Southern Company has awarded $3.4 million to 85 Power of Flight projects. Combined with $4 million in partner matching funds and $14.3 million in grantee matching funds, this has resulted in a total investment of over $21.8 million to benefit more than 476,000 acres of southern bird habitat and to protect and restore many iconic bird species such as the whooping crane.
In addition to Operation Migration, which received a continuing grant in 2013, the Power of Flight program also funded seven new grants in 2015, awarded to the following organizations:
Through the Gulf Coast Conservation Grants Program:
- Alabama Wildlife Federation will use capacity building, expanded partnerships, technical assistance and outreach to increase landowner engagement and on-the-ground stewardship implementation on private lands in Alabama Gulf Coast counties to expand habitats for shorebirds, waterbirds and waterfowl, as well as terrestrial birds and wildlife.
- Conservian will continue to work with partners at sites in Alabama and Mississippi to monitor and restore beach-nesting bird populations and habitats.
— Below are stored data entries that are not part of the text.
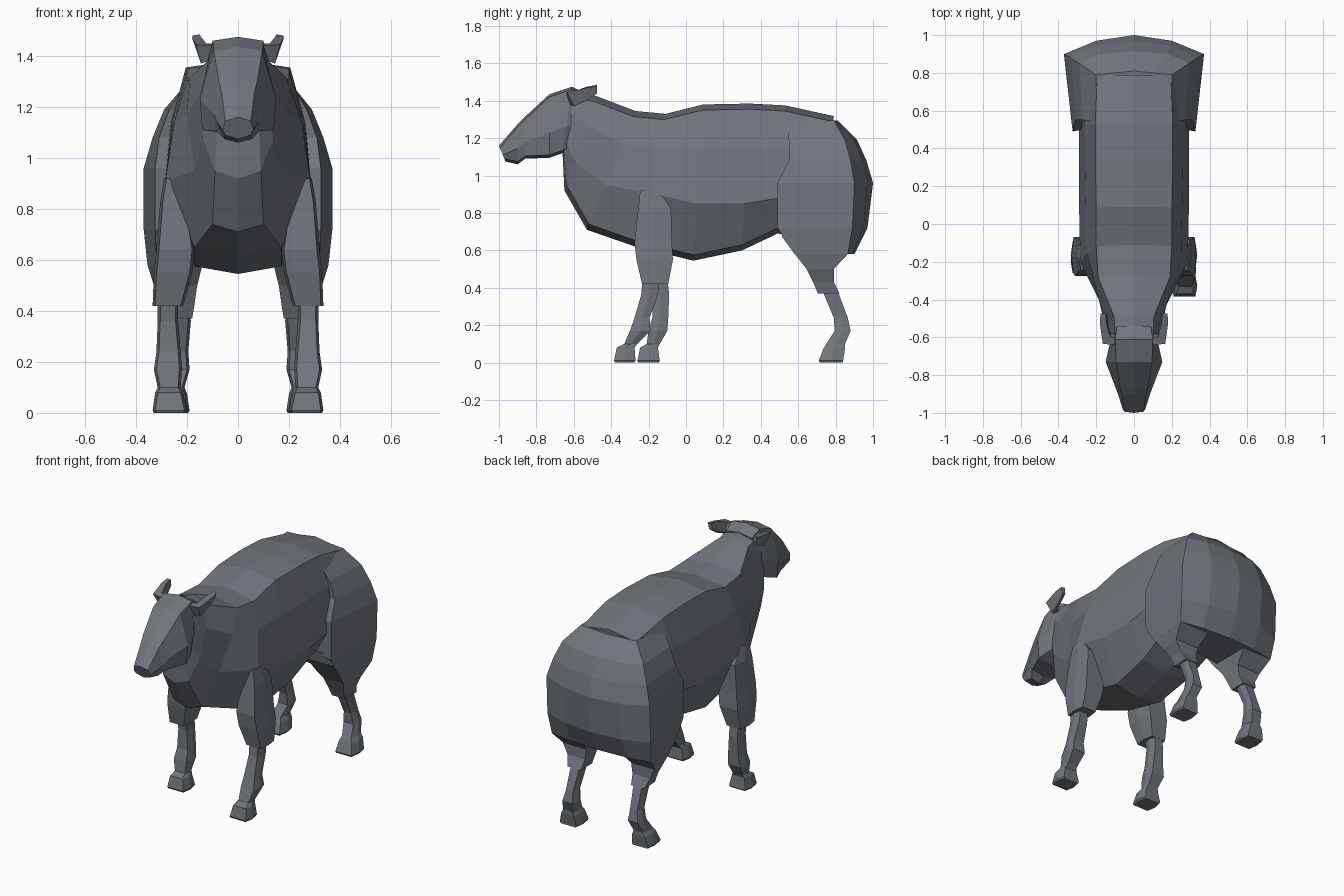
import bpy, bmesh

mat = bpy.data.materials.new("slate grey")
mat.diffuse_color = (0.165, 0.182, 0.205, 1)


def loft(name, rings, flip=False):
    """Skin closed rings of points and cap both ends; flip mirrors in x."""
    bm = bmesh.new()
    rows = [[bm.verts.new((-x if flip else x, y, z)) for x, y, z in r] for r in rings]
    n = len(rows[0])
    for a, b in zip(rows, rows[1:]):
        for i in range(n):
            j = (i + 1) % n
            bm.faces.new((a[i], a[j], b[j], b[i]))
    bm.faces.new(rows[0])
    bm.faces.new(rows[-1])
    bmesh.ops.recalc_face_normals(bm, faces=bm.faces)
    me = bpy.data.meshes.new(name)
    bm.to_mesh(me)
    bm.free()
    me.materials.append(mat)
    ob = bpy.data.objects.new(name, me)
    bpy.context.collection.objects.link(ob)
    return ob


def full(half):
    """Complete a half ring that starts and ends on x = 0."""
    return half + [(-x, y, z) for x, y, z in half[-2:0:-1]]


def slanted(yt, zt, yb, zb, pts):
    """Half ring on a slanted plane; pts are (half width, height)."""
    return full([(x, yb + (yt - yb) * (z - zb) / (zt - zb), z) for x, z in pts])


# woolly body and neck: top y,z, bottom y,z, then half widths and the side height
body = []
for yt, zt, yb, zb, w1, w2, w3, zl, wb in [
        (-.60, 1.45, -.66, 1.12, .10, .11, .11, 1.20, .08),
        (-.48, 1.425, -.65, .92, .105, .14, .14, 1.08, .09),
        (-.27, 1.345, -.53, .71, .19, .20, .17, .95, .10),
        (-.11, 1.33, -.27, .62, .20, .25, .285, .91, .17),
        (.09, 1.38, .04, .545, .20, .255, .29, .85, .17),
        (.34, 1.385, .30, .60, .205, .26, .29, .85, .18),
        (.53, 1.375, .49, .69, .205, .26, .29, .88, .19),
        (.79, 1.318, .76, .66, .195, .27, .30, .90, .19)]:
    zm = zl + .55 * (zt - zl)
    body.append(slanted(yt, zt, yb, zb, [(0, zt), (w1, zt - .03), (w2, zm),
                                         (w3, zl), (wb, zb + .03), (0, zb)]))
loft("body", body)

# rump: horizontal rings, front corner, back corner, rounded rear
rump = []
for z, xf, yf, xo, yo, xi, yi, yc in [
        (1.295, .205, .54, .20, .79, .10, .80, .81),
        (1.19, .27, .55, .29, .85, .18, .90, .915),
        (1.08, .31, .55, .335, .88, .19, .945, .965),
        (.96, .325, .49, .37, .90, .20, .97, 1.0),
        (.72, .325, .49, .37, .89, .20, .95, .97),
        (.58, .32, .58, .355, .865, .20, .89, .90)]:
    rump.append(full([(0, yf + .06, z), (xf, yf, z), (xo, yo, z), (xi, yi, z), (0, yc, z)]))
loft("rump", rump)

# head
head = []
for yt, zt, yb, zb, w1, w2, w3 in [
        (-1.0, 1.16, -.965, 1.075, .05, .06, .05),
        (-.90, 1.275, -.90, 1.06, .065, .085, .055),
        (-.86, 1.315, -.86, 1.09, .075, .10, .085),
        (-.73, 1.435, -.73, 1.095, .095, .15, .14),
        (-.61, 1.475, -.66, 1.12, .10, .13, .12),
        (-.54, 1.44, -.60, 1.15, .09, .10, .09)]:
    zm = zb + .4 * (zt - zb)
    head.append(slanted(yt, zt, yb, zb, [(0, zt), (w1, zt - .015), (w2, zm),
                                         (w3, zb + .015), (0, zb)]))
loft("head", head)


def leg(name, rows, flip):
    """Rows: z, y front, y back, x inner, x outer (bevelled to six sides)."""
    rings = []
    for z, y0, y1, x0, x1 in rows:
        m = (y0 + y1) / 2
        rings.append([(x0 + .01, y0, z), (x1 - .01, y0, z), (x1, m, z),
                      (x1 - .01, y1, z), (x0 + .01, y1, z), (x0, m, z)])
    loft(name, rings, flip)


for side, flip in (("right", False), ("left", True)):
    # ears sweep outwards and back
    ear = [[(.08, -.60, 1.45), (.10, -.64, 1.44), (.12, -.62, 1.38), (.10, -.58, 1.39)],
           [(.125, -.60, 1.45), (.165, -.635, 1.445), (.145, -.60, 1.37), (.125, -.58, 1.39)],
           [(.145, -.53, 1.475), (.18, -.53, 1.47), (.155, -.53, 1.40), (.135, -.53, 1.41)],
           [(.15, -.475, 1.485), (.178, -.475, 1.48), (.165, -.475, 1.44), (.145, -.475, 1.445)]]
    loft(side + "_ear", ear, flip)

    # thigh continues the rump corner down to the hock
    thigh = [[(xi, yf, z), (xf, yf, z), (xb, yb, z), (xi, yb, z)]
             for z, xi, yf, xf, xb, yb in [
                 (.74, .12, .50, .32, .36, .87), (.67, .13, .515, .322, .362, .875),
                 (.58, .14, .582, .32, .355, .865), (.50, .16, .645, .305, .33, .79),
                 (.43, .17, .68, .28, .295, .79), (.37, .18, .705, .27, .275, .82)]]
    loft(side + "_thigh", thigh, flip)

    leg(side + "_hind_leg", [(.42, .72, .79, .19, .26), (.36, .74, .82, .185, .265),
                             (.24, .79, .865, .195, .265),
                             (.17, .795, .88, .19, .28), (.10, .75, .85, .21, .295),
                             (.075, .735, .85, .20, .31), (.01, .71, .84, .19, .325),
                             (.0, .715, .84, .195, .32)], flip)

    # front leg: upper part shared, right foot steps forward
    leg(side + "_shoulder", [(.92, -.245, -.15, .26, .29), (.83, -.255, -.08, .20, .305),
                             (.64, -.275, -.075, .17, .32), (.55, -.265, -.07, .18, .33),
                             (.42, -.235, -.095, .215, .335)], flip)
    s = 0 if flip else 1
    leg(side + "_front_leg", [(.46, -.19 - .04 * s, -.10 - .04 * s, .235, .315),
                              (.36, -.175 - .065 * s, -.09 - .06 * s, .235, .315),
                              (.24, -.18 - .095 * s, -.095 - .10 * s, .225, .32),
                              (.17, -.20 - .10 * s, -.10 - .09 * s, .22, .33),
                              (.10, -.21 - .12 * s, -.14 - .12 * s, .225, .315),
                              (.08, -.245 - .125 * s, -.15 - .125 * s, .215, .325),
                              (.01, -.26 - .125 * s, -.14 - .13 * s, .20, .335),
                              (.0, -.255 - .125 * s, -.145 - .13 * s, .205, .33)], flip)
The project will use standardized monitoring methods and best management practices and will supervise local volunteer site stewards to implement comprehensive shorebird management.
- Manomet Center for Conservation Sciences will create a Florida shorebird recovery business plan built upon the work of the Atlantic Flyway Shorebird Conservation Business Strategy and the American Oystercatcher Recovery Business Plan. The project will strive to recover four imperiled species in the state: the American oystercatcher, snowy plover, black skimmer and least tern.
- The Nature Conservancy will support two new conservation corps and a veterans conservation corps pilot demonstration to undertake projects that restore and protect natural resources. The project will improve long-term habitat health for native plants and animals and train young people to participate in the expanding Gulf restoration.
- State University of New York College of Environmental Science and Forestry will implement experimental vehicle speed reduction measures and provide shelters for snowy plover chicks in order to increase the population of beach-nesting birds on Gulf Islands National Seashore, which is currently limited by poor reproductive success related to predators and mortality from vehicular collisions.
Through the Longleaf Stewardship Fund:
- The Alabama Forest Resources Center and partners will continue habitat management benefitting the red-cockaded woodpecker (RCW) on Enon and Sehoy plantations and adjacent properties. Management through this project will help the RCWs maintain 30 or more self-sustaining groups.
- The Longleaf Alliance and partners will monitor approximately 110 groups of RCWs for breeding activity, band nestlings of successful breeding pairs and translocate approximately 30 subadults from the pool of successful fledglings on the Apalachicola National Forest (ANF) in Florida.